— What to do —
Every line in the records below with the string "return" needs to be copied out.

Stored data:
——————

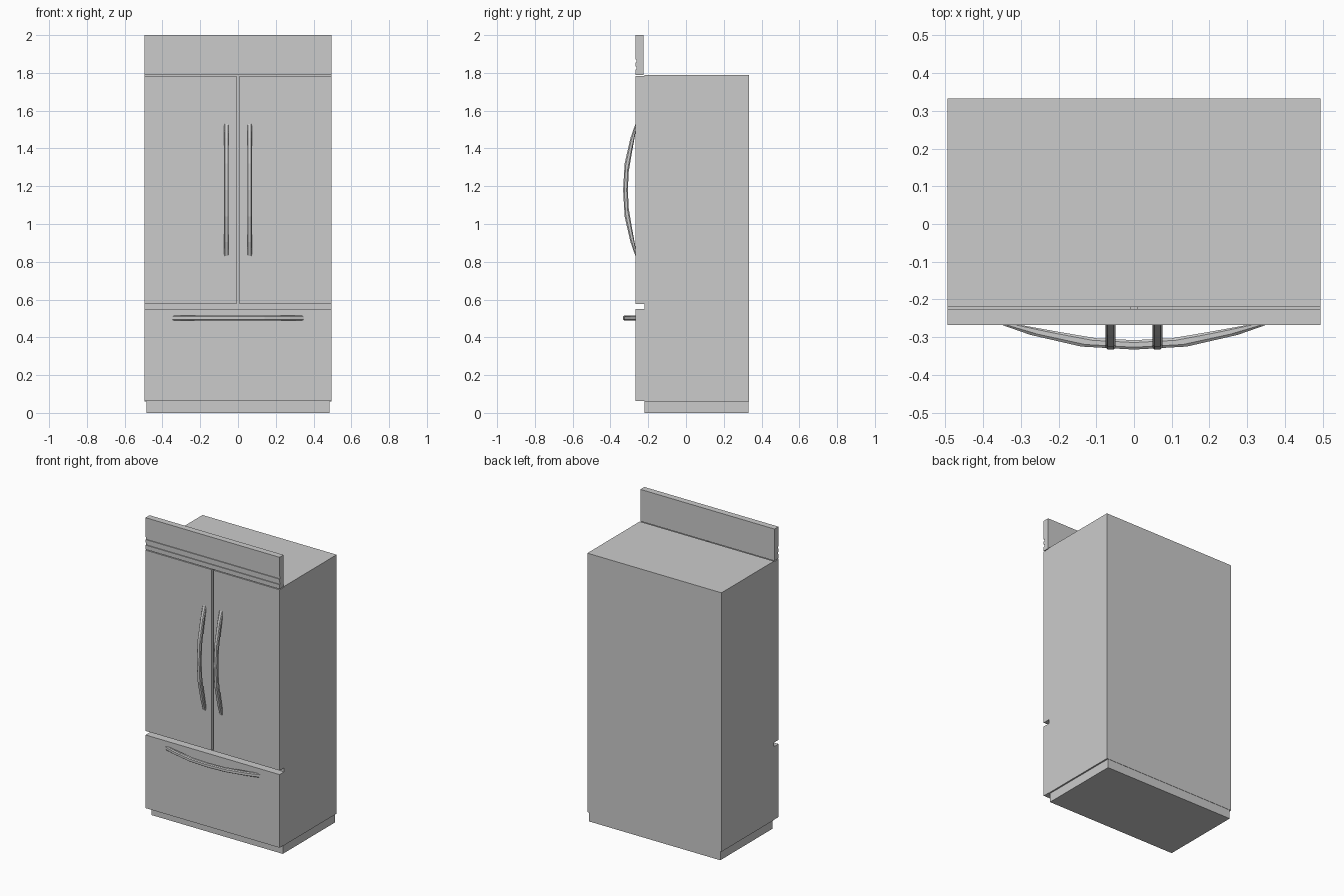
import bpy, bmesh
from mathutils import Matrix

if "Cube" in bpy.data.objects:
    bpy.data.objects.remove(bpy.data.objects["Cube"])


def finish(name, bm, matrix=Matrix()):
    bmesh.ops.recalc_face_normals(bm, faces=bm.faces)
    mesh = bpy.data.meshes.new(name)
    bm.to_mesh(mesh)
    bm.free()
    ob = bpy.data.objects.new(name, mesh)
    bpy.context.collection.objects.link(ob)
    ob.matrix_world = matrix
    return ob


def loft(name, rings, matrix=Matrix()):
    """Skin a list of equal-length point rings and cap both ends."""
    bm = bmesh.new()
    loops = [[bm.verts.new(p) for p in ring] for ring in rings]
    for a, b in zip(loops, loops[1:]):
        for i in range(len(a)):
            j = (i + 1) % len(a)
            bm.faces.new((a[i], a[j], b[j], b[i]))
    bm.faces.new(loops[0])
    bm.faces.new(loops[-1])
    return finish(name, bm, matrix)


def box(name, x, y, z):
    """Box from (min, max) ranges."""
    rings = [[(x[0], y[0], h), (x[1], y[0], h), (x[1], y[1], h), (x[0], y[1], h)] for h in z]
    return loft(name, rings)


W = 0.495
FRONT, BODY, BACK = -0.268, -0.22, 0.333

# Cabinet and recessed plinth
box("cabinet", (-W, W), (BODY, BACK), (0.06, 1.788))
box("plinth", (-W + 0.01, W - 0.01), (BODY, BACK - 0.002), (0, 0.06))

# Two upper doors and the freezer drawer
box("left_door", (-W, -0.008), (FRONT, BODY), (0.577, 1.783))
box("right_door", (0.008, W), (FRONT, BODY), (0.577, 1.783))
box("freezer_drawer", (-W, W), (FRONT, BODY), (0.062, 0.55))

# Header panel: side profile with two vent grooves, extruded across the width
profile = [(BODY - 0.006, 1.788), (FRONT, 1.788)]
for low, high in ((1.817, 1.833), (1.854, 1.870)):
    profile += [(FRONT, low), (FRONT + 0.006, low), (FRONT + 0.006, high), (FRONT, high)]
profile += [(FRONT, 2.0), (BODY - 0.006, 2.0)]
loft("header_panel", [[(x, y, z) for y, z in profile] for x in (-W, W)])

# Bowed handles: stations of outer and inner arc (distance along, y)
OUTER = [(0.352, -0.267), (0.275, -0.294), (0.14, -0.325), (0, -0.333)]
INNER = [(0.305, -0.267), (0.20, -0.286), (0.10, -0.303), (0, -0.308)]


def handle(name, matrix):
    half = [(o, i) for o, i in zip(OUTER, INNER)]
    mirrored = [((-o[0], o[1]), (-i[0], i[1])) for o, i in half[-2::-1]]
    rings = []
    for (oz, oy), (iz, iy) in half + mirrored:
        ring = []
        # chamfered cross-section: (half width, fraction from outer to inner)
        for w, f in ((-0.008, 0), (0.008, 0), (0.013, 0.25), (0.013, 0.75),
                     (0.008, 1), (-0.008, 1), (-0.013, 0.75), (-0.013, 0.25)):
            ring.append((w, oy + (iy - oy) * f, oz + (iz - oz) * f))
        rings.append(ring)
    loft(name, rings, matrix)


handle("left_door_handle", Matrix.Translation((-0.062, 0, 1.18)))
handle("right_door_handle", Matrix.Translation((0.062, 0, 1.18)))
handle("drawer_handle", Matrix.Translation((0, 0, 0.502)) @ Matrix.Rotation(1.5707963, 4, 'Y'))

——————

— Result of the task —
    return ob
    return finish(name, bm, matrix)
    return loft(name, rings)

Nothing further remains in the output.